No, no, just kidding. This is actually a story about a band called Something Corporate…or to be more specific, it's a story about Something Corporate's singer, Andrew McMahon, who decided in 2004 that the fact that his band was going on a bit of a hiatus didn't mean that he had to do the same with his career. Instead, McMahon took the money in his savings account and recorded a solo album, releasing it under the moniker Jack's Mannequin.
New this week in the Rhino Room at iTunes:Harry Chapin, The Elektra Collection (1971-1978): Harry Chapin didn't spend his entire career on Elektra Records, but the years during which he found his most significant commercial success were most definitely during the Elektra era, starting with his 1971 debut album, Head & Tales. This effort is, as you'd expect from its title, one of the eight albums contained within The Elektra Collection (1971-1978). The others, in case you don't know his catalog backwards and forwards - heck, you may not know anything at all beyond “Cat's in the Cradle” - are Sniper and Other Love Songs (1972), Short Stories (1973), Verities & Balderdash (1974), Portrait Gallery (1975), On the Road to Kingdom Come (1976), Dance Band on the Titanic (1977), and Living Room Suite (1978). Chapin was one of the great singer-songwriters of the '70s, and people should know him for far more than just his signature song. Now's your chance to dive in and educate yourself.

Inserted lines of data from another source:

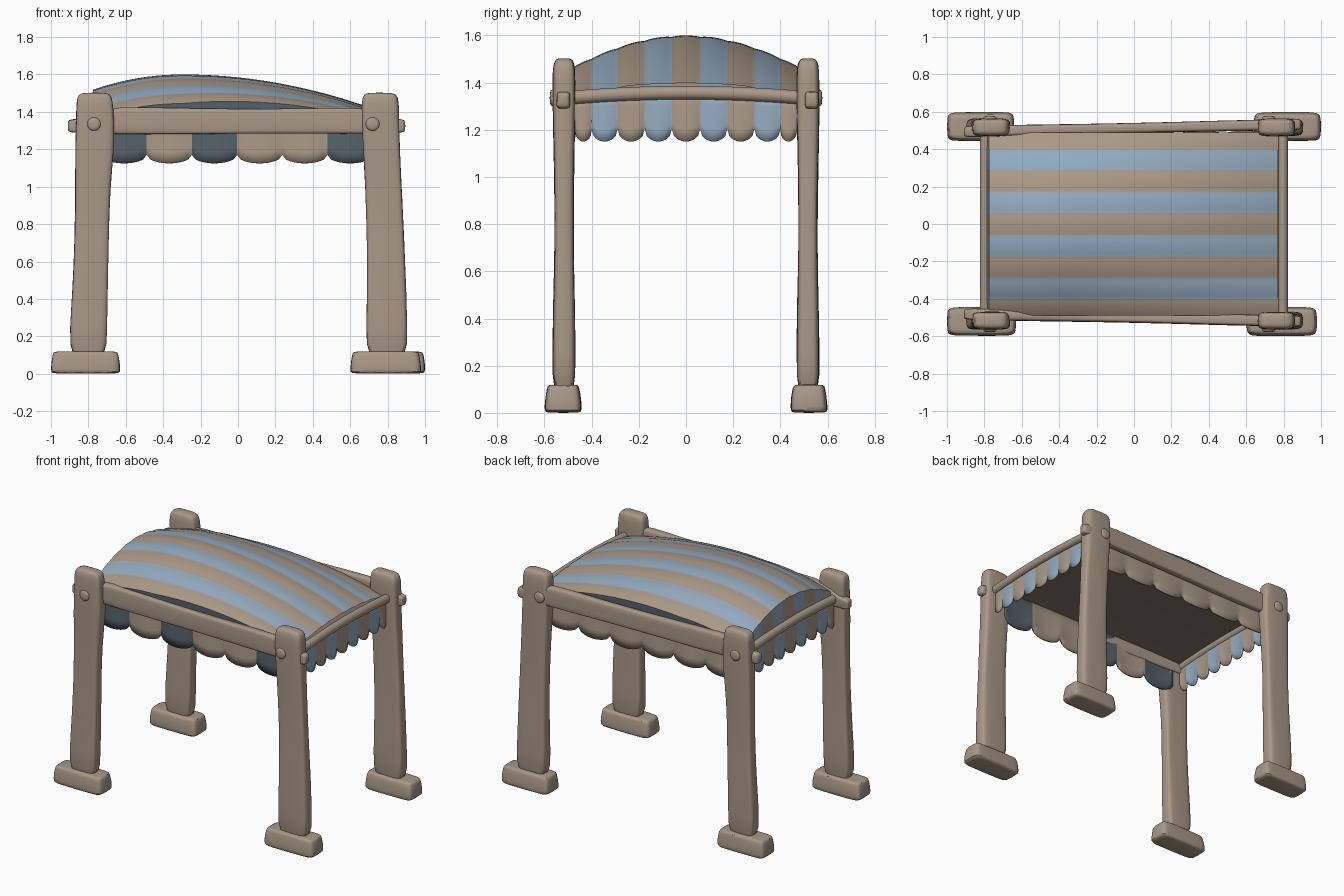
import bpy, bmesh, math, random

if "Cube" in bpy.data.objects:
    bpy.data.objects.remove(bpy.data.objects["Cube"])
random.seed(4)


def material(name, rgb):
    m = bpy.data.materials.new(name)
    m.diffuse_color = (*rgb, 1)
    m.use_nodes = True
    m.node_tree.nodes["Principled BSDF"].inputs["Base Color"].default_value = m.diffuse_color
    return m


TAN = material("tan wood and cloth", (0.40, 0.315, 0.24))
BLUE = material("pale blue cloth", (0.29, 0.40, 0.52))
SLATE = material("dark slate cloth", (0.09, 0.12, 0.145))
LINING = material("dark brown lining", (0.22, 0.175, 0.135))


def finish(name, bm, mats, angle=40):
    me = bpy.data.meshes.new(name)
    bm.to_mesh(me)
    bm.free()
    ob = bpy.data.objects.new(name, me)
    bpy.context.collection.objects.link(ob)
    for m in mats:
        me.materials.append(m)
    bpy.ops.object.select_all(action='DESELECT')
    ob.select_set(True)
    bpy.context.view_layer.objects.active = ob
    bpy.ops.object.shade_smooth_by_angle(angle=math.radians(angle))
    return ob


def loft(name, axis, rings, power=0.45, n=20, wobble=0.0):
    """rings: (position on axis, centre a, centre b, half a, half b)"""
    bm = bmesh.new()
    loops = []
    for pos, ca, cb, ha, hb in rings:
        loop = []
        for i in range(n):
            t = 2 * math.pi * i / n
            c, s = math.cos(t), math.sin(t)
            a = ca + ha * math.copysign(abs(c) ** power, c) + random.uniform(-wobble, wobble)
            b = cb + hb * math.copysign(abs(s) ** power, s) + random.uniform(-wobble, wobble)
            co = {'x': (pos, a, b), 'y': (a, pos, b), 'z': (a, b, pos)}[axis]
            loop.append(bm.verts.new(co))
        loops.append(loop)
    for p, q in zip(loops, loops[1:]):
        for i in range(n):
            bm.faces.new((p[i], p[(i + 1) % n], q[(i + 1) % n], q[i]))
    bm.faces.new(loops[0])
    bm.faces.new(loops[-1])
    bmesh.ops.recalc_face_normals(bm, faces=bm.faces)
    ob = finish(name, bm, [TAN], 60)
    sub = ob.modifiers.new("soften", 'SUBSURF')
    sub.levels = sub.render_levels = 1
    return ob


# posts and feet
POSTS = {
    "left": [(.06, -.90, -.70), (.25, -.90, -.70), (.45, -.885, -.695), (.7, -.875, -.69),
             (1.0, -.87, -.685), (1.2, -.872, -.66), (1.35, -.865, -.66), (1.46, -.865, -.668),
             (1.495, -.855, -.68), (1.503, -.82, -.71)],
    "right": [(.06, .685, .91), (.25, .685, .905), (.45, .69, .90), (.7, .69, .89),
              (1.0, .68, .875), (1.2, .668, .865), (1.35, .66, .862), (1.46, .66, .86),
              (1.495, .672, .848), (1.503, .70, .81)]}
FEET = {("left", -1): (-.815, .188), ("left", 1): (-.82, .183),
        ("right", -1): (.79, .192), ("right", 1): (.82, .183)}
for (side, sy), (fx, fh) in FEET.items():
    where = ("front_" if sy < 0 else "back_") + side
    rings = []
    for z, x0, x1 in POSTS[side]:
        hy = .049 - .01 * math.exp(-((z - .8) / .3) ** 2)
        if z > 1.48:
            hy *= .8 if z < 1.5 else .5
        rings.append((z, (x0 + x1) / 2, sy * .517, (x1 - x0) / 2, hy))
    loft(where + "_post", 'z', rings, wobble=.002)
    loft(where + "_foot", 'z', [
        (0, fx, sy * .521, fh * .93, .070), (.006, fx, sy * .521, fh * .99, .079),
        (.05, fx, sy * .521, fh * .985, .078), (.095, fx, sy * .521, fh * .95, .071),
        (.115, fx, sy * .521, fh * .92, .066), (.12, fx, sy * .521, fh * .84, .055)],
        power=.3, wobble=.002)

# long beams with tenon ends poking out of the posts
for sy, word, yl, yr in ((-1, "front", -.485, -.517), (1, "back", .497, .53)):
    rings = []
    for x, z, hz, hy in ((-.91, 1.325, .025, .02), (-.90, 1.325, .036, .03), (-.82, 1.325, .038, .03),
                         (-.74, 1.355, .072, .03), (-.5, 1.352, .073, .03), (-.2, 1.35, .068, .027),
                         (.2, 1.35, .066, .027), (.5, 1.352, .070, .03), (.74, 1.352, .070, .03),
                         (.82, 1.325, .038, .03), (.885, 1.325, .036, .03), (.895, 1.325, .025, .02)):
        y = yl + (yr - yl) * (x + .75) / 1.5
        rings.append((x, y, z, hy, hz))
    loft(word + "_beam", 'x', rings, wobble=.0015)


def pole_z(y):
    return 1.335 + .022 * max(0, 1 - (y / .5) ** 2)


# gently arched end poles
for sx, word in ((-1, "left"), (1, "right")):
    rings = [(y, sx * .797, pole_z(y), .028, .03)
             for y in [-.54 + 1.08 * i / 18 for i in range(19)]]
    loft(word + "_end_pole", 'y', rings, power=1, n=12)

# round pegs through the posts
for px in (-.77, .72):
    for sy in (-1, 1):
        rings = [(sy * y, px, 1.335, r, r) for y, r in
                 ((.49, .04), (.55, .04), (.57, .038), (.578, .026))]
        loft(("front" if sy < 0 else "back") + ("_left" if px < 0 else "_right") + "_peg",
             'y', rings, power=1, n=14)

# striped canopy, domed both ways
EDGES = [-.49, -.4, -.29, -.175, -.06, .06, .175, .29, .4, .49]


def canopy_z(x, y):
    d = x + .3
    ridge = 1.596 - (.36 if d < 0 else .175) * d * d
    k = .63 if d < 0 else .63 - .4 * (d / 1.07)
    return ridge - k * y * y


bm = bmesh.new()
NX, NS = 32, 6
for s, (y0, y1) in enumerate(zip(EDGES, EDGES[1:])):
    grid = []
    for i in range(-2, NX + 1):
        x = -.775 + 1.545 * max(i, 0) / NX
        row = []
        for j in range(NS + 1):
            t = j / NS
            y = y0 + (y1 - y0) * t
            z = canopy_z(x, y) + .004 * (1 - (2 * t - 1) ** 2)
            if i < 0:  # the cloth drapes down onto the left pole
                z += (pole_z(y) + .015 - z) * -i / 2
            row.append(bm.verts.new((x + .006 * min(i, 0), y, z)))
        grid.append(row)
    for p, q in zip(grid, grid[1:]):
        for j in range(NS):
            f = bm.faces.new((p[j], q[j], q[j + 1], p[j + 1]))
            f.material_index = s % 2
bmesh.ops.remove_doubles(bm, verts=bm.verts, dist=1e-5)
finish("canopy", bm, [TAN, BLUE], 25)

# nearly flat lining under the canopy
bm = bmesh.new()
grid = []
for i in range(17):
    u = -1 + i / 8
    grid.append([bm.verts.new((-.003 + .775 * u, .49 * v, 1.345 + .02 * (1 - v * v) + .02 * (1 - u * u)))
                 for v in [-1 + j / 5 for j in range(11)]])
for p, q in zip(grid, grid[1:]):
    for j in range(10):
        bm.faces.new((p[j], p[j + 1], q[j + 1], q[j]))
finish("canopy_lining", bm, [LINING])

# dark strips closing the gap between canopy edge and beams
for sy, word in ((-1, "front"), (1, "back")):
    bm = bmesh.new()
    cols = []
    for i in range(NX + 1):
        x = -.775 + 1.545 * i / NX
        cols.append([bm.verts.new((x, sy * .49, z)) for z in (canopy_z(x, .49), 1.34)])
    for p, q in zip(cols, cols[1:]):
        bm.faces.new((p[0], p[1], q[1], q[0]) if sy < 0 else (p[0], q[0], q[1], p[1]))
    finish(word + "_canopy_edge", bm, [SLATE])


def valance(name, edges, place, top, notch, low, mats, pick):
    """Hanging strip of round-ended flaps; place(u, bulge, z) gives the position."""
    bm = bmesh.new()
    N, R = 12, 4
    for s, (u0, u1) in enumerate(zip(edges, edges[1:])):
        cols = []
        for i in range(N + 1):
            t = i / N
            u = u0 + (u1 - u0) * t
            zb = notch - (notch - low) * math.sqrt(max(0, 1 - (2 * t - 1) ** 2))
            zt = top(u)
            cols.append([bm.verts.new(place(u, .014 * math.sin(math.pi * t) * r / R,
                                            zt + (zb - zt) * r / R)) for r in range(R + 1)])
        for i in range(N):
            for r in range(R):
                f = bm.faces.new((cols[i][r], cols[i][r + 1], cols[i + 1][r + 1], cols[i + 1][r]))
                f.material_index = pick(s)
    bmesh.ops.remove_doubles(bm, verts=bm.verts, dist=1e-5)
    ob = finish(name, bm, mats, 30)
    m = ob.modifiers.new("thickness", 'SOLIDIFY')
    m.thickness, m.offset = .012, 0


# scalloped valances on all four sides
LONG = [-.73 + 1.45 * i / 6 for i in range(7)]
ENDS = [-.47] + EDGES[1:-1] + [.47]
valance("front_valance", LONG, lambda u, b, z: (u, -.475 - b, z), lambda u: 1.36, 1.17, 1.125,
        [TAN, SLATE], lambda s: int(s in (0, 2, 5)))
valance("back_valance", LONG, lambda u, b, z: (u, .48 + b, z), lambda u: 1.36, 1.17, 1.125,
        [TAN], lambda s: 0)
for sx, word in ((-1, "left"), (1, "right")):
    valance(word + "_valance", ENDS, lambda u, b, z, sx=sx: (sx * (.79 + b), u, z),
            pole_z, 1.205, 1.15, [TAN, BLUE], lambda s: s % 2)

This week, our 180-gram vinyl reissue program is providing you with one of the true gems of the Britpop era: the debut album from Supergrass.

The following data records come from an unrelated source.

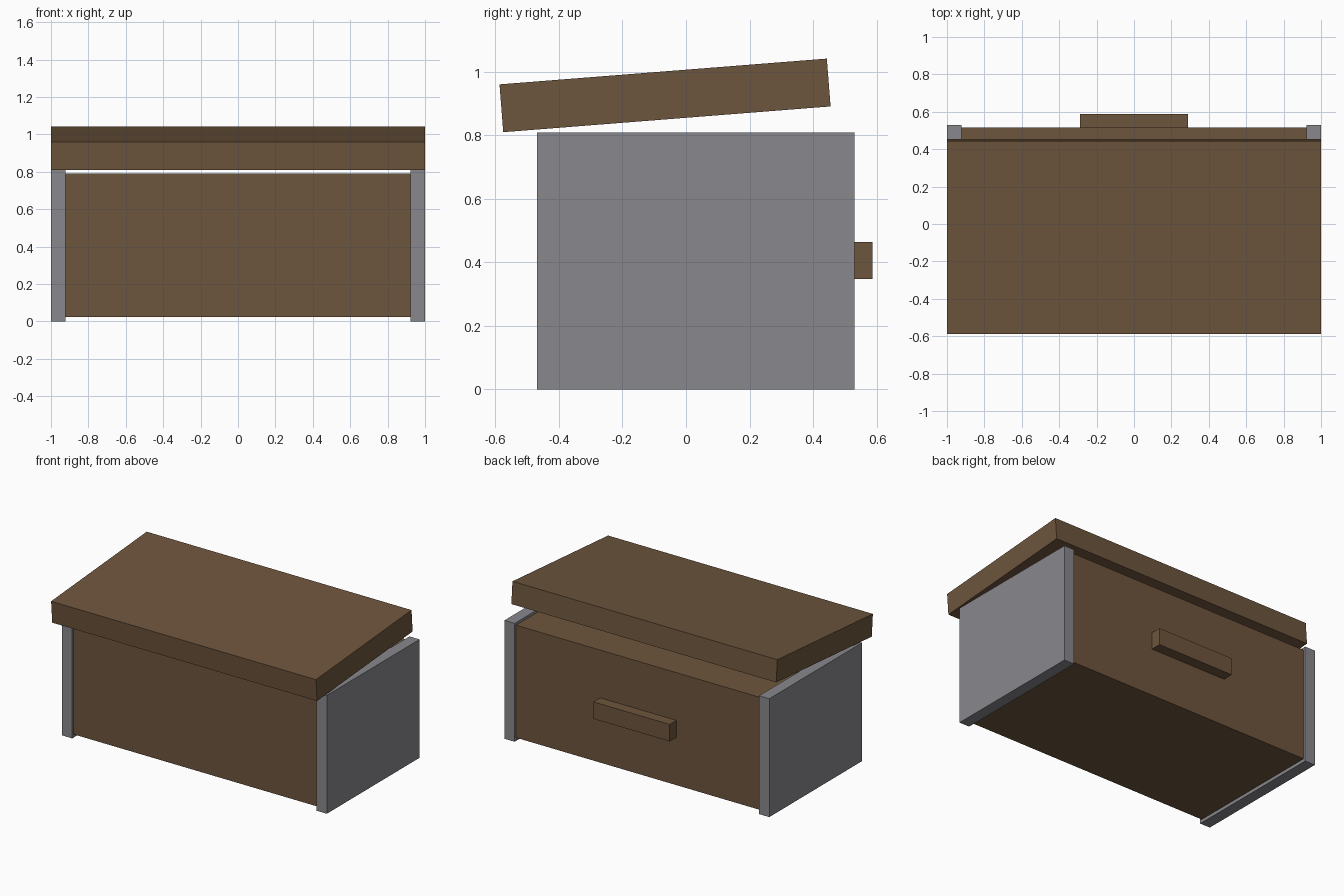
import bpy
import math

cube = bpy.data.objects.get("Cube")
if cube:
    bpy.data.objects.remove(cube, do_unlink=True)


def make_material(name, rgb):
    mat = bpy.data.materials.new(name)
    mat.use_nodes = True
    color = (*rgb, 1.0)
    mat.diffuse_color = color
    mat.node_tree.nodes["Principled BSDF"].inputs["Base Color"].default_value = color
    return mat


def box(name, low, high, mat, tilt=0.0):
    """Box between two corners, tilted about x through its centre."""
    center = [(a + b) / 2 for a, b in zip(low, high)]
    bpy.ops.mesh.primitive_cube_add(size=1, location=center)
    obj = bpy.context.object
    obj.name = name
    obj.scale = [b - a for a, b in zip(low, high)]
    bpy.ops.object.transform_apply(location=False, rotation=False, scale=True)
    obj.rotation_euler.x = tilt
    obj.data.materials.append(mat)
    return obj


wood = make_material("brown wood", (0.155, 0.092, 0.047))
metal = make_material("grey metal", (0.25, 0.245, 0.265))

# Solid wooden body, raised slightly between the end panels
box("body", (-0.925, -0.455, 0.022), (0.925, 0.515, 0.79), wood)

# Grey end panels
for side, x in (("right", -1.0), ("left", 0.923)):
    box(side + "_end_panel", (x, -0.47, 0.0), (x + 0.077, 0.53, 0.808), metal)

# Sloping lid, overhanging the front
box("lid", (-1.0, -0.583, 0.85), (1.0, 0.451, 1.001), wood, math.radians(4.5))

# Handle block on the back
box("handle", (-0.288, 0.51, 0.348), (0.288, 0.587, 0.464), wood)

Recorded at Sawmills Studios in Cornwall, England, I Should Coco is such an exuberant pop album that it really only takes a single listen for you to correct deduce that the guys who recorded it were in their teens (Gaz Coombes and Danny Goffey) or, at best, early twenties (Mick Quinn). The killer cut on the album is, of course, “Alright,” which was so undeniably catchy that it even caught the ears of American radio programmers, and that hardly ever happens.